*** Opening of Data records ***
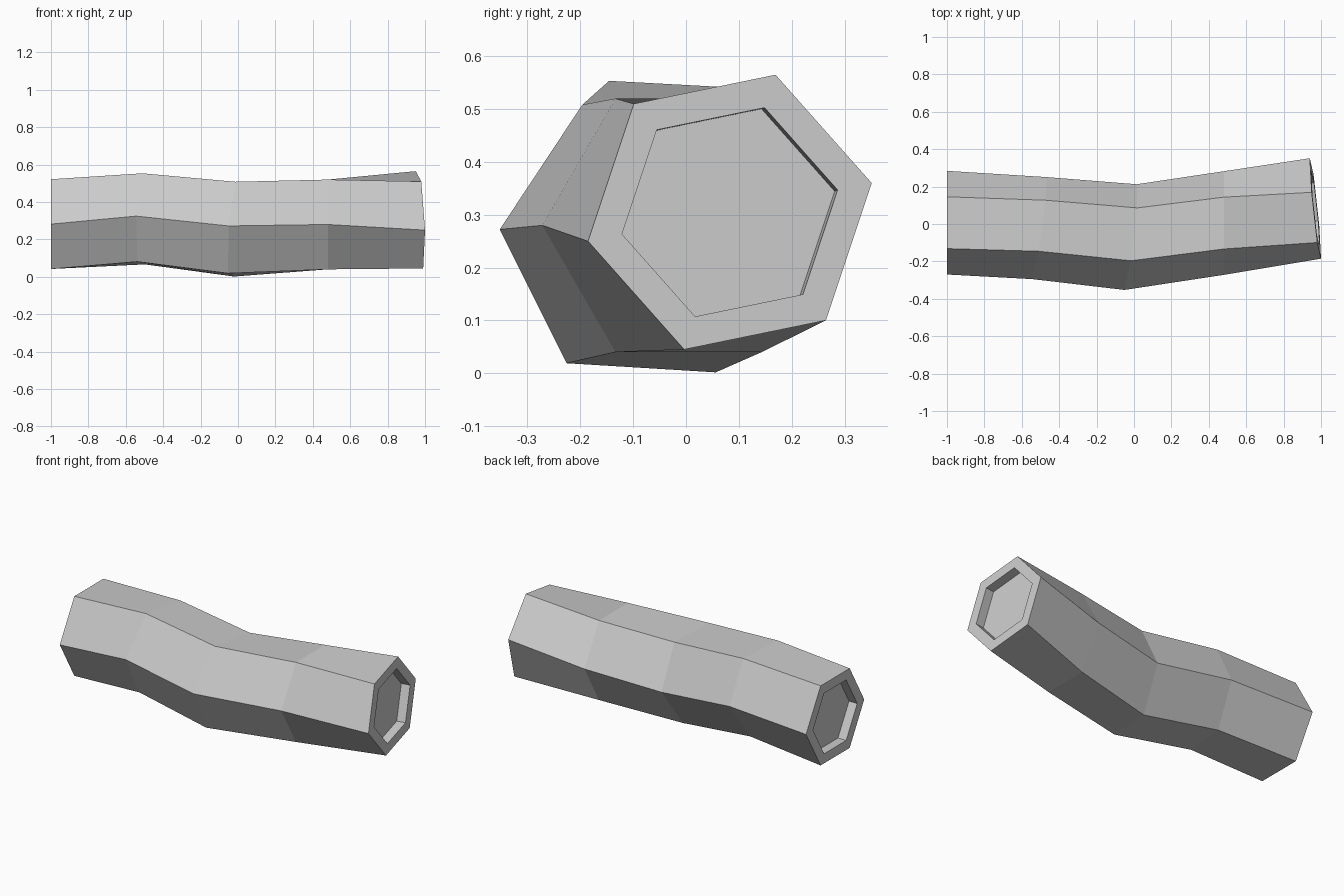
import bpy, bmesh
from math import cos, sin, radians
from mathutils import Vector

SIDES = 6
RIM = 0.76      # inner hexagon relative to the outer one
DEPTH = 0.055   # depth of the recess in each end

cube = bpy.data.objects.get("Cube")
if cube:
    bpy.data.objects.remove(cube, do_unlink=True)

grey = bpy.data.materials.new("plain grey")
grey.use_nodes = True
colour = (0.6, 0.6, 0.6, 1)
grey.diffuse_color = colour
grey.node_tree.nodes["Principled BSDF"].inputs["Base Color"].default_value = colour

# Bends of the log: centre, radius, roll in degrees, slant along y, slant along z
bends = [
    ((-1.0, 0.007, 0.282), 0.277, 0, 0, 0),
    ((-0.505, -0.022, 0.31), 0.273, -3.1, 0.147, 0.05),
    ((-0.018, -0.07, 0.255), 0.283, -3.5, 0.12, 0.07),
    ((0.48, 0.005, 0.28), 0.277, 0, 0, 0),
    ((0.97, 0.083, 0.305), 0.274, 11.6, -0.103, -0.043),
]


def hexagon(bm, bend, scale=1, push=0):
    """Slanted six-sided ring, optionally shrunk and pushed along its axis."""
    centre, radius, roll, slant_y, slant_z = bend
    axis = Vector((1, -slant_y, -slant_z)).normalized()
    ring = []
    for i in range(SIDES):
        angle = radians(roll + i * 360 / SIDES)
        y, z = radius * scale * cos(angle), radius * scale * sin(angle)
        offset = Vector((slant_y * y + slant_z * z, y, z))
        ring.append(bm.verts.new(Vector(centre) + offset + axis * push))
    return ring


# Rings in order: recess floor, recess lip, body bends, recess lip, recess floor
bm = bmesh.new()
rings = [hexagon(bm, bends[0], RIM, DEPTH), hexagon(bm, bends[0], RIM)]
rings += [hexagon(bm, bend) for bend in bends]
rings += [hexagon(bm, bends[-1], RIM), hexagon(bm, bends[-1], RIM, -DEPTH)]

for a, b in zip(rings, rings[1:]):
    for i in range(SIDES):
        j = (i + 1) % SIDES
        bm.faces.new((a[i], a[j], b[j], b[i]))
bm.faces.new(rings[0])
bm.faces.new(rings[-1])
bmesh.ops.recalc_face_normals(bm, faces=bm.faces)

mesh = bpy.data.meshes.new("bent_log")
bm.to_mesh(mesh)
bm.free()
mesh.materials.append(grey)
log = bpy.data.objects.new("bent_log", mesh)
bpy.context.collection.objects.link(log)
*** Close of Data records ***
The task: Search the records for the word "radians" and copy every line where it occurs.

Result below:
from math import cos, sin, radians
        angle = radians(roll + i * 360 / SIDES)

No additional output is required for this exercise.